Ho Thi Thuong, 60, and her husband Nguyen Van Phuoc cover the drumhead, which Thuong says it requires expert knowledge and skills. Only the hide of the female buffalo can be used to make the drum and jackfruit wood is preferred for the barrel, according to the sole female drum maker of Hue
Ho Thi Thuong has been making drums for half a century.
But she had no thoughts of storming a male bastion when she took on the profession in her conservative hometown, where women were expected to be meek, diligent housewives.
She took on the job out of a sense of filial piety, and to keep alive the traditional craft that had supported her family for generations. None of her siblings were interested in the family trade.
At 10, little Thuong found herself interested in playing with musical instruments and quietly observing her parents working on drums of varied sizes and shapes.
Her father was noted drum artisan and musician Ho Khanh, who performed for the royal ensemble under the Nguyen Dynasty, the last ruling family in Vietnam which reigned between 1802 and 1945.
The little girl wanted to give her mother a helping hand with the painstaking job of shaving buffalo hides. The mother was very pleased to teach her daughter the most basic techniques.
"At first, I was taught to fasten shaped bars of wood around the drum barrel to press the hide," she recalled. "I kept watching my father and imitating him. I was so happy when I could master the basic steps."
After her father passed away a few decades ago, her mother trained Thuong in more difficult techniques as well as the secret to make drums with thundering sounds.
Thuong felt then that the job was not for women, and planned to look for other work that was less strenuous and demanding.
However, since she could not bear seeing her mother in her old age work hard day after day to preserve her husband's legacy on her own, Thuong decided to go back to the vocation. Mother and daughter went on to become the sole female duo artisans in the business of making drums.
Their products were called Hai O (Two aunties), and it became a popular brand.
Sadly, her mother died in an accident when Thuong was just 25, leaving the daughter to manage the business on her own.
Thuong says she cannot forget how she and her mother overcame difficulties together. Many clients at first doubted of the quality of the instruments made by the two women though they were amazed that two women worked so hard to pursue the family craft. It was only the quality of work they did, as good as the father's when he was alive, that convinced the skeptics.
"At that time, there was no machine for wood smoothing and sawing, but my mother and I were able to manually use jackfruit wood to make the drum's body," said the sole female drum maker of Hue.
All three stages of drum-making preparing the hide, making the barrel and covering the drumhead require expert knowledge and skills, she said.
For instance, it is only the hide of the female buffalo that can be used to make the drum. First, its mucous membrane is removed and soaked in water. Then it is deodorized and dried in sunlight three times to remove any odor and make the hide durable.
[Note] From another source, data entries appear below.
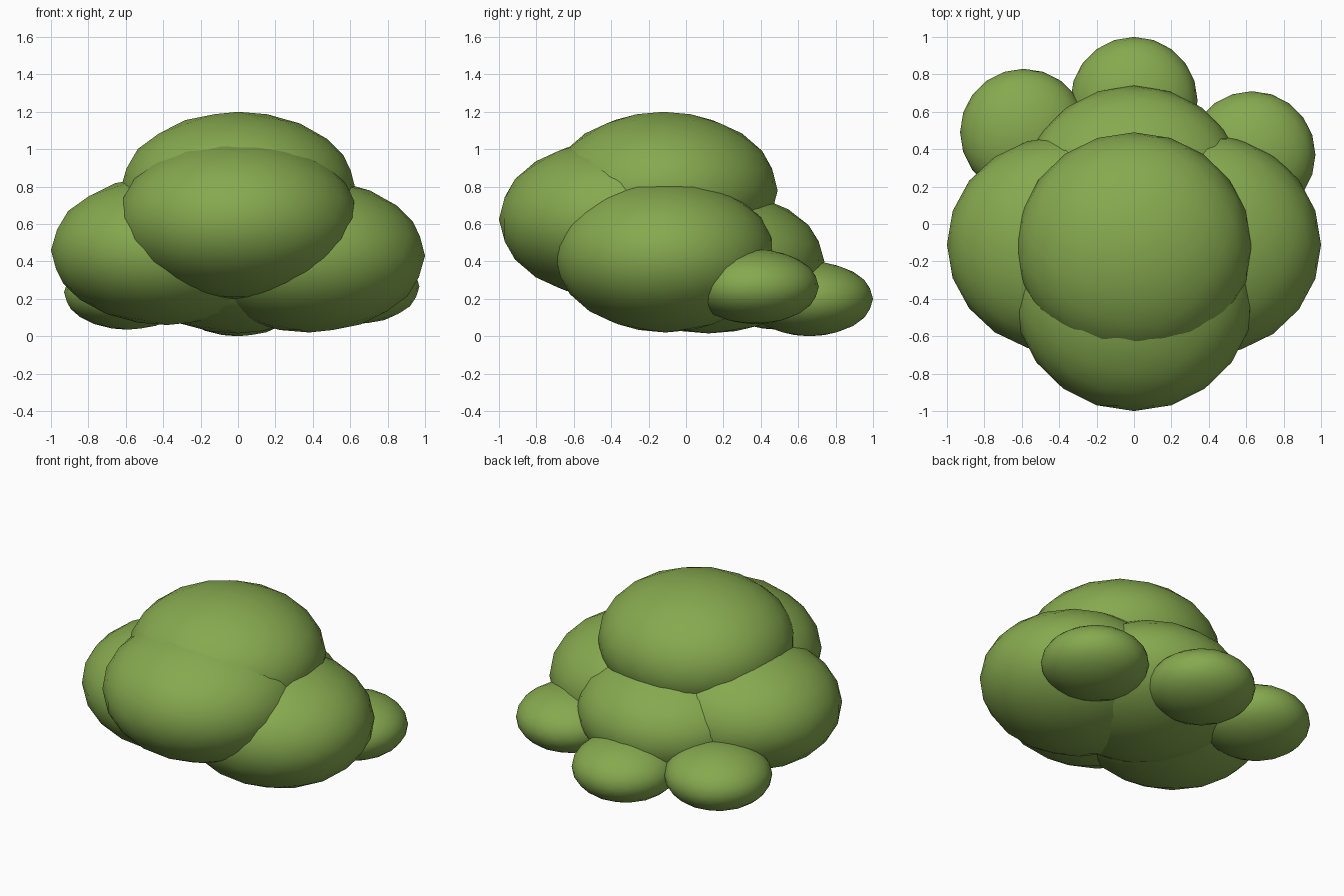
import bpy

cube = bpy.data.objects.get("Cube")
if cube:
    bpy.data.objects.remove(cube, do_unlink=True)

# Single leafy colour
leaf = bpy.data.materials.new("leaf_green")
leaf.use_nodes = True
colour = (0.24, 0.40, 0.078, 1)
leaf.diffuse_color = colour
leaf.node_tree.nodes["Principled BSDF"].inputs["Base Color"].default_value = colour


def clump(name, centre, radii):
    """One squashed, smooth-shaded foliage ball."""
    bpy.ops.mesh.primitive_ico_sphere_add(subdivisions=3, radius=1, location=centre)
    ball = bpy.context.object
    ball.name = name
    ball.scale = radii
    bpy.ops.object.transform_apply(location=False, rotation=False, scale=True)
    bpy.ops.object.shade_smooth()
    ball.data.materials.append(leaf)


# Large clumps forming the crown of the bush
clump("top_clump", (0, -0.12, 0.78), (0.63, 0.61, 0.42))
clump("front_clump", (0, -0.37, 0.625), (0.645, 0.63, 0.428))
clump("left_clump", (0.38, -0.11, 0.43), (0.62, 0.59, 0.41))
clump("right_clump", (-0.38, -0.11, 0.46), (0.62, 0.58, 0.40))
clump("back_clump", (0, 0.12, 0.40), (0.62, 0.62, 0.385))

# Small clumps near the ground at the back
small = (0.34, 0.34, 0.2)
clump("back_small_clump", (0, 0.66, 0.20), small)
clump("left_small_clump", (0.63, 0.37, 0.265), small)
clump("right_small_clump", (-0.59, 0.49, 0.235), small)
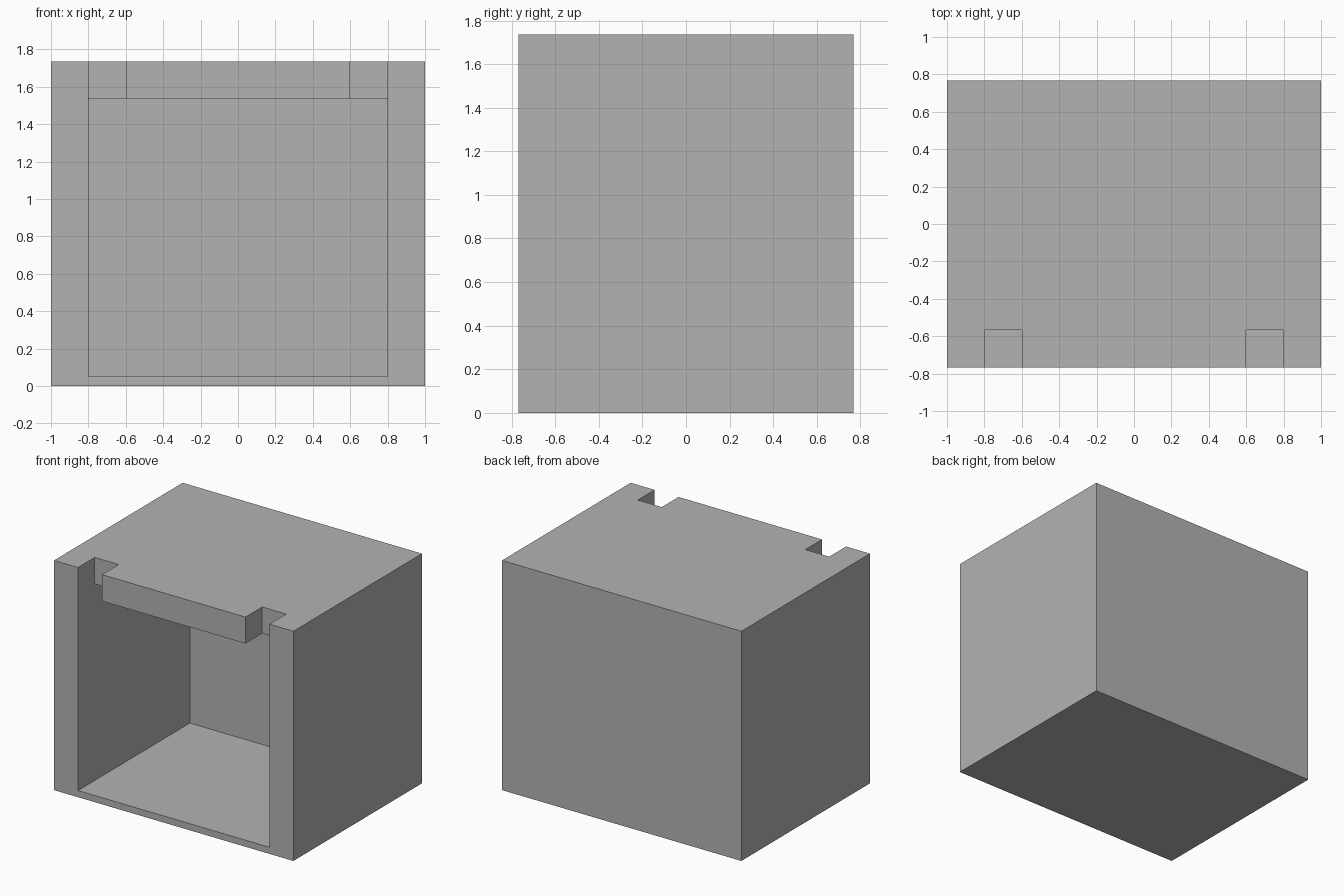
import bpy
import bmesh
from math import radians
from mathutils import Vector

cube = bpy.data.objects.get("Cube")
if cube:
    bpy.data.objects.remove(cube, do_unlink=True)

WIDTH, DEPTH, HEIGHT = 2.0, 1.535, 1.735
WALL, FLOOR = 0.2, 0.05
FRONT, BACK = -DEPTH / 2, DEPTH / 2
INNER = WIDTH / 2 - WALL
OVER = 0.1  # how far cutters reach past the surface

grey = bpy.data.materials.new("grey")
grey.use_nodes = True
colour = (0.45, 0.45, 0.45, 1)
grey.diffuse_color = colour
grey.node_tree.nodes["Principled BSDF"].inputs["Base Color"].default_value = colour


def box(name, low, high):
    """Axis-aligned box between two corners."""
    low, high = Vector(low), Vector(high)
    bm = bmesh.new()
    bmesh.ops.create_cube(bm, size=1)
    for v in bm.verts:
        v.co = (low + high) / 2 + v.co * (high - low)
    mesh = bpy.data.meshes.new(name)
    bm.to_mesh(mesh)
    bm.free()
    mesh.materials.append(grey)
    obj = bpy.data.objects.new(name, mesh)
    bpy.context.collection.objects.link(obj)
    return obj


def cut(target, cutter):
    """Subtract the cutter from the target, then discard it."""
    cutter.hide_render = True
    mod = target.modifiers.new(cutter.name, 'BOOLEAN')
    mod.operation = 'DIFFERENCE'
    mod.solver = 'EXACT'
    mod.object = cutter
    bpy.context.view_layer.objects.active = target
    bpy.ops.object.modifier_apply(modifier=mod.name)
    bpy.data.objects.remove(cutter, do_unlink=True)


# Solid outer block
shell = box("open_box_shell", (-WIDTH / 2, FRONT, 0), (WIDTH / 2, BACK, HEIGHT))

# Cavity open at the front, with a thin floor
cut(shell, box("cavity_cutter",
               (-INNER, FRONT - OVER, FLOOR),
               (INNER, BACK - WALL, HEIGHT - WALL)))

# Square notches through the top panel at both front corners
for side, x in (("right", -INNER), ("left", INNER - WALL)):
    cut(shell, box(side + "_notch_cutter",
                   (x, FRONT - OVER, HEIGHT - WALL - OVER),
                   (x + WALL, FRONT + WALL, HEIGHT + OVER)))

# Merge coplanar faces left by the cuts
bm = bmesh.new()
bm.from_mesh(shell.data)
bmesh.ops.remove_doubles(bm, verts=bm.verts, dist=0.0001)
bmesh.ops.dissolve_limit(bm, angle_limit=radians(1), verts=bm.verts, edges=bm.edges)
bm.to_mesh(shell.data)
bm.free()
Different types of drums require different hide shaving methods, Thuong said, explaining that artisans should pay careful attention to this step since it is the most important one that decides the quality and durability of the product.
She said jackfruit wood is preferred for the barrel since it is both flexible and hard enough to meet both aesthetic and functional requirements.
Hai O drums are of many varieties, ranging from those used by local schools and village communal houses, to those used for musical purposes and those needed to conduct ceremonies during festivals.
A big drum that took Thuong a month to finish, would sell for
just six to seven million dong (US$285-332). The income was barely sufficient to help the family make ends meet, so her siblings were not interested in taking up the craft.
After her mother's accident decades ago, Thuong, now 60, has been the main drum maker in the family. Her products have since been called Ã‚m há»“n (wandering souls of the dead) drums since her shop stands near two Am Hon temples where lost souls are worshipped.
The shop, located at 81 Le Thanh Ton Street in the former royal capital of Hue, does not have a name or employee, though it has many customers, especially during the Mid-Autumn Festival.
Thuong handles the orders with the help of her husband, Nguyen Van Phuoc, who became her first "disciple" after their marriage.
"Orders are mostly made during the festival," said Thuong, who was asked to restore the drum placed at the Ngu Phung (Five Phoenixes) Pavilion as well as Ngo Mon (Gate of Noon) the main gate to the Imperial Citadel in Hue by the Hue Heritage Preservation Center in 2008.
She sometimes receives orders to make drums used in Hue court music ensemble, but "sometimes, due to the low supply of buffalo hide, we are not able to meet the demand."
Like her late mother, who was happy to see the daughter pursue and persevere with the craft, Thuong, now a mother, also longs for her children and grandchildren to inherit her work one day.
The signs are good. Apart from her husband, her two children, son Nguyen Van Hai and daughter Nguyen Thi Oanh, have learnt the basic steps and help out during their spare time.
Like his grandfather Ho Khanh, Nguyen Van Hai, who is a musician with the Hue court music center, has decided to become a drum maker.